Education watchdog Estyn says the Welsh Baccalaureate has many strengths, but there is significant variation in standards between different schools, and teaching of key skills could be much better.
The watchdog's report, released today, finds "the Welsh Baccalaureate offers many benefits to students." These include a broader range of topics that are offered on the curriculum. However, "the standards achieved vary a good deal between students and between schools", reflecting how different schools approach and teach the qualification.
The Baccalaureate was introduced in September 2007, as a qualification for 14-to-19-year-olds here, designed to give "broader experiences than traditional learning programmes." Pupils are taught subjects such as Europe and the World and Personal and Social Education, which aim to prepare them for life after education. The numbers taking the Welsh Bac across the country have grown rapidly from 1,329 in 2007 to 8,323 in 2011. Last January, the Welsh Government announced that it would be rolled out to many more schools and colleges.

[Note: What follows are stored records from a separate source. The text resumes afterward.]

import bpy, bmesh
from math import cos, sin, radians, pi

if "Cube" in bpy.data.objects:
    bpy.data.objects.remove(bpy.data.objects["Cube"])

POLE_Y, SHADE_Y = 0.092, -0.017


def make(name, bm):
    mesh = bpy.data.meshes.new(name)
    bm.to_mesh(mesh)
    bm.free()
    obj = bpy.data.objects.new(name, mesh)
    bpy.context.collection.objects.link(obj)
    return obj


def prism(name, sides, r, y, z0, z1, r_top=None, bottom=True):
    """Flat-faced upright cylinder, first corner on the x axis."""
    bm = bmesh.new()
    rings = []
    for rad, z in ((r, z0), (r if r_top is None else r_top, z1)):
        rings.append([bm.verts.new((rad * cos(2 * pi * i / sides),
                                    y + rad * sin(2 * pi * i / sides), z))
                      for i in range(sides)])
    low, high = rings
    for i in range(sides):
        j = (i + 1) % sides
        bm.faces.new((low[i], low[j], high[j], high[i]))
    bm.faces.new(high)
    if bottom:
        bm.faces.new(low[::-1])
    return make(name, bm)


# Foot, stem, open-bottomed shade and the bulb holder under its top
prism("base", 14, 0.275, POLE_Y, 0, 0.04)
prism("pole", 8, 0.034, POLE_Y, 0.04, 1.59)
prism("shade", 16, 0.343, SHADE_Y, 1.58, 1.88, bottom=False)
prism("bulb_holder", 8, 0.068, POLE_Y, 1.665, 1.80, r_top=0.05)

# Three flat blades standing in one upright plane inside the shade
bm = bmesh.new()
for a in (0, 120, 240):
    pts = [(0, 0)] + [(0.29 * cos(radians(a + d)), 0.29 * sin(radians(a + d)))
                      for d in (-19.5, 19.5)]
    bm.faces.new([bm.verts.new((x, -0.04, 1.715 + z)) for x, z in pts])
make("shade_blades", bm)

Estyn highlights a great deal of paperwork that needs to be completed by both teachers and pupils doing the qualification. It also says evaluation procedures need to be improved, with senior school staff unaware of the progress of students, and students themselves having "too little input."
The watchdog makes a number of recommendations:

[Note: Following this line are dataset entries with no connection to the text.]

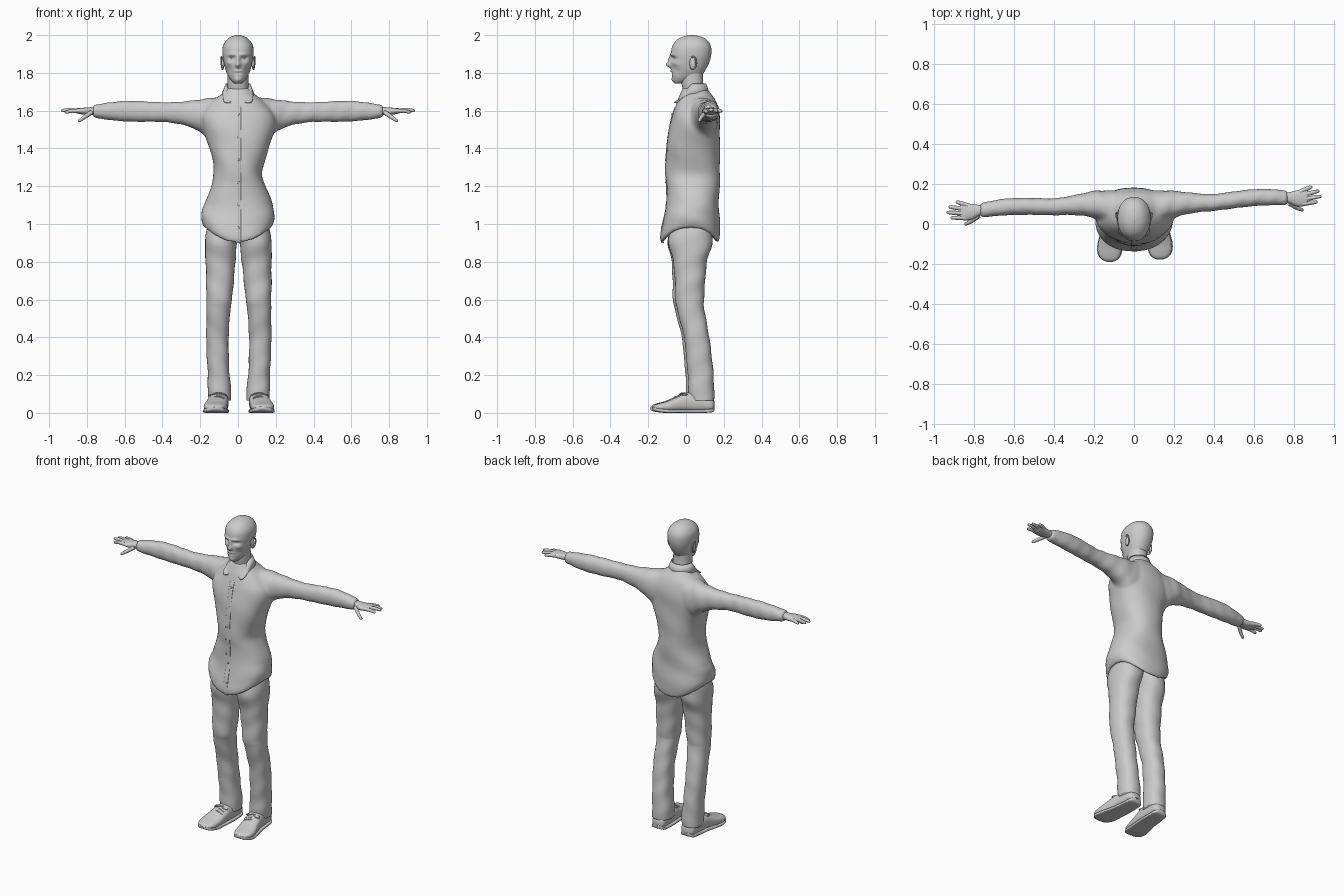
import bpy, bmesh
from math import sin, cos, pi, exp, copysign
from mathutils import Vector, Matrix

if "Cube" in bpy.data.objects:
    bpy.data.objects.remove(bpy.data.objects["Cube"])

grey = bpy.data.materials.new("plain grey")
grey.use_nodes = True
grey.diffuse_color = (0.6, 0.6, 0.6, 1)
grey.node_tree.nodes["Principled BSDF"].inputs["Base Color"].default_value = (0.6, 0.6, 0.6, 1)


def catmull(a, b, c, d, t):
    return [0.5 * (2 * q + (r - p) * t + (2 * p - 5 * q + 4 * r - s) * t * t
            + (3 * q - p - 3 * r + s) * t ** 3) for p, q, r, s in zip(a, b, c, d)]


def loft(bm, rows, axis="z", sides=32, steps=5, power=2.2, ripple=(0, 0, 0), shape=None):
    """Skin rounded sections; each row is (position, low a, high a, low b, high b)."""
    n = len(rows)
    full = []
    for i in range(n - 1):
        quad = [rows[max(0, min(n - 1, i + k))] for k in (-1, 0, 1, 2)]
        full += [catmull(*quad, s / steps) for s in range(steps)]
    full.append(rows[-1])
    amp, freq, twist = ripple
    rings = []
    for t, a0, a1, b0, b1 in full:
        ring = []
        for k in range(sides):
            g = 2 * pi * k / sides
            r = 0.5 * (1 + amp * sin(freq * t + twist * g))
            c, s = (copysign(abs(f) ** (2 / power), f) for f in (cos(g), sin(g)))
            a = (a0 + a1) / 2 + (a1 - a0) * r * c
            b = (b0 + b1) / 2 + (b1 - b0) * r * s
            p = Vector({"x": (t, a, b), "y": (a, t, b), "z": (a, b, t)}[axis])
            ring.append(bm.verts.new(shape(p) if shape else p))
        rings.append(ring)
    for low, high in zip(rings, rings[1:]):
        for k in range(sides):
            j = (k + 1) % sides
            bm.faces.new((low[k], low[j], high[j], high[k]))
    bm.faces.new(rings[0][::-1])
    bm.faces.new(rings[-1])


def ball(bm, centre, radii):
    m = Matrix.Translation(centre) @ Matrix.Diagonal((*radii, 1))
    bmesh.ops.create_uvsphere(bm, u_segments=20, v_segments=12, radius=1, matrix=m)


def finish(name, bm, voxel=0, rounds=4):
    bmesh.ops.recalc_face_normals(bm, faces=bm.faces)
    for f in bm.faces:
        f.smooth = True
    mesh = bpy.data.meshes.new(name)
    bm.to_mesh(mesh)
    bm.free()
    mesh.materials.append(grey)
    ob = bpy.data.objects.new(name, mesh)
    bpy.context.collection.objects.link(ob)
    if voxel:
        m = ob.modifiers.new("Blend", "REMESH")
        m.mode, m.voxel_size, m.use_smooth_shade = "VOXEL", voxel, True
        m = ob.modifiers.new("Soften", "SMOOTH")
        m.factor, m.iterations = 0.5, rounds
    return ob


def cord(name, points, radii):
    curve = bpy.data.curves.new(name, "CURVE")
    curve.dimensions, curve.bevel_depth, curve.bevel_resolution = "3D", 1, 3
    curve.use_fill_caps = True
    sp = curve.splines.new("POLY")
    sp.points.add(len(points) - 1)
    for q, p, r in zip(sp.points, points, radii):
        q.co, q.radius = (*p, 1), r
    sp.use_smooth = True
    curve.materials.append(grey)
    bpy.context.collection.objects.link(bpy.data.objects.new(name, curve))


# Shirt: torso with curved hem, blended with both sleeves
torso = [(1.0, -.05, .05, -.02, .08), (.95, -.14, .14, -.08, .125), (.915, -.165, .165, -.112, .155),
         (.9, -.178, .178, -.128, .17), (.93, -.192, .188, -.135, .18), (1.0, -.195, .192, -.125, .18),
         (1.1, -.18, .185, -.104, .174), (1.2, -.141, .146, -.104, .178), (1.26, -.13, .128, -.108, .18),
         (1.32, -.132, .138, -.108, .18), (1.4, -.15, .163, -.103, .18), (1.5, -.185, .195, -.09, .18),
         (1.57, -.19, .195, -.075, .178), (1.62, -.165, .165, -.057, .17), (1.66, -.125, .125, -.042, .155),
         (1.69, -.085, .085, -.03, .132), (1.72, -.064, .064, -.018, .108)]
sleeve = [(.08, 0, .165, 1.45, 1.675), (.15, .01, .168, 1.45, 1.667), (.2, .03, .165, 1.485, 1.66),
          (.25, .04, .155, 1.512, 1.653), (.32, .045, .14, 1.53, 1.647), (.4, .043, .128, 1.54, 1.645),
          (.5, .045, .13, 1.54, 1.65), (.6, .045, .13, 1.543, 1.652), (.68, .04, .122, 1.55, 1.644),
          (.75, .033, .108, 1.56, 1.633), (.768, .035, .105, 1.562, 1.63)]


def arm_place(side):
    """Mirror to one side; the left arm is swept slightly further back."""
    def place(p):
        back = max(0, p.x - .2) * .11 if side > 0 else 0
        return Vector((p.x * side, p.y + back, p.z))
    return place


def hem(p):
    p.z += .09 * min(1, (p.x / .185) ** 2) * max(0, min(1, (1.1 - p.z) / .2))
    return p


bm = bmesh.new()
loft(bm, torso, sides=48, power=2.3, ripple=(.012, 34, 3), shape=hem)
for side in (-1, 1):
    loft(bm, sleeve, "x", ripple=(.025, 70, 2), shape=arm_place(side))
finish("shirt", bm, voxel=.01, rounds=5)

# Button placket and buttons down the front
front = [r for r in torso[3:14]]
bm = bmesh.new()
loft(bm, [(r[0], -.014, .016, r[3] - .002, r[3] + .012) for r in front], sides=16, power=5)
for i in range(6):
    z = .98 + .12 * i
    lo, hi = next((a, b) for a, b in zip(front, front[1:]) if a[0] <= z <= b[0])
    y = lo[3] + (hi[3] - lo[3]) * (z - lo[0]) / (hi[0] - lo[0])
    ball(bm, (.002, y - .002, z), (.006, .003, .006))
finish("placket", bm)

# Folded collar, open at the throat
bm = bmesh.new()
last = None
for i in range(33):
    g = -pi / 2 + .12 + (2 * pi - .24) * i / 32
    f = max(0, -sin(g)) ** 2
    flare = .022 + .018 * f
    top = (.064 * cos(g), .042 + .064 * sin(g), 1.745 - .1 * f)
    low = ((.064 + flare) * cos(g) + copysign(.045, cos(g)) * f ** 2,
           .04 + (.064 + flare) * sin(g), 1.69 - .045 * f)
    pair = [bm.verts.new(top), bm.verts.new(low)]
    if last:
        bm.faces.new((last[0], last[1], pair[1], pair[0]))
    last = pair
ob = finish("collar", bm)
ob.modifiers.new("Cloth", "SOLIDIFY").thickness = .007

# Head with sculpted face: (x, z, width, height, push along y)
features = [(0, 1.842, .013, .014, -.026), (0, 1.87, .009, .02, -.014), (.03, 1.897, .024, .008, -.007),
            (.034, 1.877, .018, .011, .014), (0, 1.808, .02, .007, -.006), (0, 1.8, .022, .003, .009),
            (.048, 1.812, .016, .022, .009), (.052, 1.85, .018, .012, -.006), (0, 1.762, .018, .014, -.007)]


def face(p):
    if p.y < .02:
        p.y += sum(d * exp(-((abs(p.x) - x) / w) ** 2 - ((p.z - z) / h) ** 2)
                   for x, z, w, h, d in features)
    return p


bm = bmesh.new()
loft(bm, [(1.745, -.018, .018, -.058, -.02), (1.76, -.036, .036, -.068, .03), (1.785, -.053, .053, -.074, .08),
          (1.82, -.067, .067, -.078, .106), (1.86, -.076, .076, -.08, .125), (1.9, -.082, .082, -.08, .134),
          (1.94, -.08, .08, -.073, .132), (1.97, -.064, .064, -.053, .115), (1.99, -.04, .04, -.022, .085),
          (2.0, -.01, .01, .015, .045)], sides=96, steps=8, shape=face)
loft(bm, [(1.62, -.056, .056, -.012, .1), (1.7, -.056, .056, -.016, .097), (1.76, -.055, .055, -.026, .09),
          (1.82, -.055, .055, -.03, .09)])
for side in (-1, 1):
    ball(bm, (.033 * side, -.049, 1.877), (.011, .012, .009))
finish("head", bm)

# Ears with a raised rim
for side, label in ((-1, "right"), (1, "left")):
    bm = bmesh.new()
    ball(bm, (.08 * side, .035, 1.85), (.008, .016, .034))
    finish(label + "_ear", bm)
    rim = [(side * (.086 + .004 * sin(k / 2)), .038 + .018 * sin(k * .42 - .5), 1.852 + .034 * cos(k * .42 - .5))
           for k in range(11)]
    cord(label + "_ear_rim", rim, [.004] * 11)

# Hands with spread fingers
fingers = {"index": [(.84, .03, 1.599), (.88, .031, 1.599), (.917, .031, 1.59)],
           "middle": [(.84, .052, 1.6), (.9, .056, 1.604), (.937, .058, 1.6)],
           "ring": [(.84, .074, 1.6), (.89, .081, 1.602), (.926, .086, 1.598)],
           "little": [(.83, .092, 1.6), (.865, .104, 1.6), (.89, .112, 1.596)],
           "thumb": [(.775, .04, 1.592), (.815, .012, 1.564), (.846, -.003, 1.543)]}
for side, label in ((-1, "right"), (1, "left")):
    place = arm_place(side)
    bm = bmesh.new()
    loft(bm, [(.72, .045, .095, 1.575, 1.622), (.77, .042, .095, 1.577, 1.619), (.81, .022, .1, 1.578, 1.616),
              (.85, .018, .104, 1.585, 1.613), (.87, .03, .098, 1.592, 1.609)], "x", sides=24, shape=place)
    finish(label + "_palm", bm)
    for name, (a, b, c) in fingers.items():
        a, b, c = (place(Vector(p)) for p in (a, b, c))
        path = [a, b, b.lerp(c, .6), b.lerp(c, .9), c]
        cord(f"{label}_{name}_finger", path, [.012, .0105, .009, .007, .002])

# Trouser legs, shoes, soles and laces
leg = [(1.0, -.16, .02, -.09, .14), (.9, -.175, -.004, -.096, .135), (.8, -.171, -.014, -.076, .103),
       (.7, -.169, -.022, -.071, .09), (.6, -.167, -.032, -.069, .083), (.55, -.166, -.04, -.06, .085),
       (.4, -.168, -.05, -.022, .111), (.3, -.165, -.049, -.012, .124), (.2, -.16, -.045, -.002, .134),
       (.12, -.16, -.036, 0, .137), (.065, -.157, -.037, .006, .137)]
shoe = [(.14, -.11, -.08, .02, .055), (.125, -.138, -.055, .008, .08), (.07, -.147, -.05, .004, .1),
        (0, -.156, -.05, .004, .108), (-.06, -.17, -.054, .004, .084), (-.11, -.181, -.058, .005, .063),
        (-.15, -.178, -.066, .009, .052), (-.176, -.16, -.082, .014, .043), (-.189, -.132, -.108, .022, .032)]
for side, label in ((-1, "right"), (1, "left")):
    def step(p):
        low = max(0, min(1, (1 - p.z) / .3))
        return p if side < 0 else Vector((-p.x + .009 * low, p.y + .012 * low, p.z))

    bm = bmesh.new()
    loft(bm, leg, power=2.3, steps=8, ripple=(.018, 48, 2), shape=step)
    finish(label + "_trouser_leg", bm)
    bm = bmesh.new()
    loft(bm, shoe, "y", power=2.5, shape=step)
    finish(label + "_shoe", bm)
    bm = bmesh.new()
    loft(bm, [(r[0], r[1] - .003, r[2] + .003, max(0, r[3] - .005), r[3] + .014) for r in shoe],
         "y", sides=24, power=6, shape=step)
    finish(label + "_sole", bm)
    for i in range(3):
        y, z = -.02 - .018 * i, .1 - .007 * i
        path = [step(Vector((-.108 + .036 * k, y - .008 * k, z - .012 * k * k))) for k in (-1, -.5, 0, .5, 1)]
        cord(f"{label}_lace_{i}", path, [.004] * 5)
    for w in (-1, 1):
        bow = [step(Vector((-.106 + w * .045 * sin(k * pi / 8), -.02 - .014 * sin(k * pi / 4),
                            .106 - .012 * sin(k * pi / 8)))) for k in range(9)]
        cord(f"{label}_bow_{'inner' if w > 0 else 'outer'}", bow, [.003] * 9)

- The Welsh Government should consider reviewing the qualification's structure, to focus on eliminating weakness in it
- The awarding body, the WJEC, should provide further guidance and support to schools, particularly in delivering and assessing essential skills

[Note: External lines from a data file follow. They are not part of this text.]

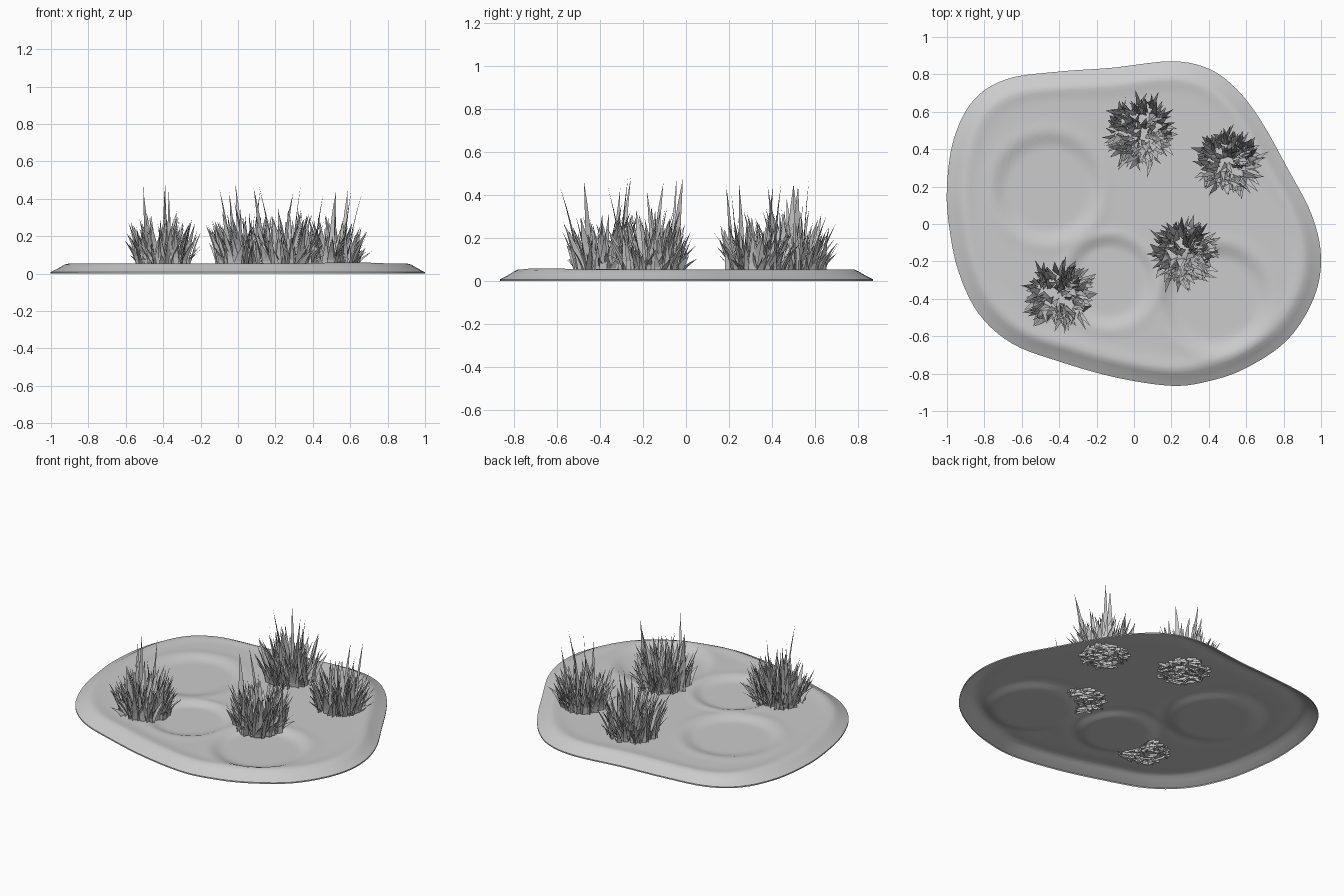
import bpy
import bmesh
import math
import random
from mathutils import Vector

if "Cube" in bpy.data.objects:
    bpy.data.objects.remove(bpy.data.objects["Cube"], do_unlink=True)

random.seed(7)

grey = bpy.data.materials.new("plain grey")
grey.use_nodes = True
grey.diffuse_color = (0.6, 0.6, 0.6, 1)
grey.node_tree.nodes["Principled BSDF"].inputs["Base Color"].default_value = (0.6, 0.6, 0.6, 1)

OUTLINE = [(1, -.18), (.95, .05), (.82, .3), (.68, .55), (.55, .72), (.4, .83),
           (.2, .87), (-.12, .835), (-.4, .815), (-.68, .775), (-.86, .66),
           (-.965, .45), (-1, .2), (-.99, 0), (-.94, -.25), (-.83, -.48),
           (-.65, -.64), (-.4, -.735), (-.1, -.82), (.2, -.865), (.4, -.84),
           (.6, -.77), (.82, -.62), (.96, -.4)]
# hollows: centre x, centre y, radius, depth
HOLLOWS = [(-.46, .19, .3, .016), (-.13, -.31, .25, .016), (.44, -.4, .3, .02)]
# tufts: name, centre x, centre y, spread, tallest blade
TUFTS = [("back_grass_tuft", .04, .49, .21, .47),
         ("left_grass_tuft", .5, .33, .19, .42),
         ("middle_grass_tuft", .27, -.16, .2, .45),
         ("front_right_grass_tuft", -.4, -.38, .2, .46)]


def smoothstep(a, b, v):
    t = max(0.0, min(1.0, (v - a) / (b - a)))
    return t * t * (3 - 2 * t)


def closed_curve(points, steps):
    """Smooth closed loop through the points."""
    pts = [Vector(p) for p in points]
    n = len(pts)
    loop = []
    for i in range(n):
        a, b, c, d = (pts[(i + k) % n] for k in (-1, 0, 1, 2))
        for s in range(steps):
            t = s / steps
            loop.append(b + 0.5 * t * (c - a + t * (2 * a - 5 * b + 4 * c - d
                                                    + t * (3 * (b - c) + d - a))))
    return loop


def ground_height(x, y, edge):
    """Height of the turf; edge is the distance in from the outline."""
    z = .008 + .04 * min(1, edge / .085)
    z += .007 * math.exp(-((edge - .1) / .045) ** 2)
    for cx, cy, radius, depth in HOLLOWS:
        d = math.hypot(x - cx, y - cy) / radius
        z -= depth * (1 - smoothstep(.72, 1, d))
        z += .004 * math.exp(-((d - 1.05) / .1) ** 2)
    return z


def finish(bm, name, smooth_angle=None):
    mesh = bpy.data.meshes.new(name)
    bm.to_mesh(mesh)
    bm.free()
    obj = bpy.data.objects.new(name, mesh)
    bpy.context.collection.objects.link(obj)
    mesh.materials.append(grey)
    if smooth_angle:
        bpy.ops.object.select_all(action="DESELECT")
        obj.select_set(True)
        bpy.context.view_layer.objects.active = obj
        bpy.ops.object.shade_smooth_by_angle(angle=math.radians(smooth_angle))
    return obj


# Ground patch: open sheet made of shrinking rings, with a sloping rim
def build_ground():
    bm = bmesh.new()
    loop = closed_curve(OUTLINE, 5)
    n = len(loop)
    rings = [[bm.verts.new((p.x, p.y, 0)) for p in loop]]
    count = 40
    for k in range(count):
        scale = 1 - k / count
        ring = []
        for p in loop:
            q = p * scale
            edge = p.length * (1 - scale)
            ring.append(bm.verts.new((q.x, q.y, ground_height(q.x, q.y, edge))))
        rings.append(ring)
    for outer, inner in zip(rings, rings[1:]):
        for i in range(n):
            j = (i + 1) % n
            bm.faces.new((outer[i], outer[j], inner[j], inner[i]))
    centre = bm.verts.new((0, 0, ground_height(0, 0, 1)))
    for i in range(n):
        bm.faces.new((rings[-1][i], rings[-1][(i + 1) % n], centre))
    finish(bm, "ground_patch", 60)


# One blade: a tapering, bending strip that ends in a point
def add_blade(bm, root, lean_angle, reach, height, width):
    out = Vector((math.cos(lean_angle), math.sin(lean_angle), 0))
    facing = lean_angle + math.pi / 2 + random.uniform(-.9, .9)
    twist = random.uniform(-.8, .8)
    segments = 4
    previous = None
    for s in range(segments):
        t = s / segments
        turn = facing + twist * t
        side = Vector((math.cos(turn), math.sin(turn), 0))
        mid = root + out * reach * t ** 1.5 + Vector((0, 0, height * t))
        half = side * width * .5 * (1 - t) ** .9 * (1 + .5 * t)
        pair = [bm.verts.new(mid - half), bm.verts.new(mid + half)]
        if previous:
            bm.faces.new((previous[0], previous[1], pair[1], pair[0]))
        previous = pair
    tip = bm.verts.new(root + out * reach + Vector((0, 0, height)))
    bm.faces.new((previous[0], previous[1], tip))


# Grass tuft: tall upright blades inside, short splayed ones round the foot
def build_tuft(name, cx, cy, spread, tallest):
    bm = bmesh.new()
    blades = 130
    for i in range(blades):
        angle = random.uniform(0, math.tau)
        r = spread * .72 * math.sqrt(random.random())
        outer = r / spread
        root = Vector((cx + r * math.cos(angle), cy + r * math.sin(angle), .035))
        lean = angle + random.uniform(-.9, .9)
        height = tallest * random.uniform(.28, .78) * (1 - .45 * outer)
        if i < 5:
            height = tallest * random.uniform(.85, 1)
        reach = random.uniform(.02, .07) + .06 * outer * random.random()
        add_blade(bm, root, lean, reach, height, random.uniform(.025, .05))
    skirt = 34
    for i in range(skirt):
        angle = math.tau * (i + random.random()) / skirt
        r = spread * random.uniform(.45, .7)
        root = Vector((cx + r * math.cos(angle), cy + r * math.sin(angle), .035))
        add_blade(bm, root, angle + random.uniform(-.4, .4), random.uniform(.04, .1),
                  random.uniform(.06, .2), random.uniform(.03, .055))
    finish(bm, name)


build_ground()
for tuft in TUFTS:
    build_tuft(*tuft)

- Secondary schools should monitor how they deliver and assess essential skills so they are not too bureaucratic
- Secondary schools should evaluate the quality of teaching, and use students' feedback to improve the provision of the Welsh Baccalaureate
The Welsh Government says it welcomes the report, which it commissioned to inform the way the Welsh Bac develops in the future.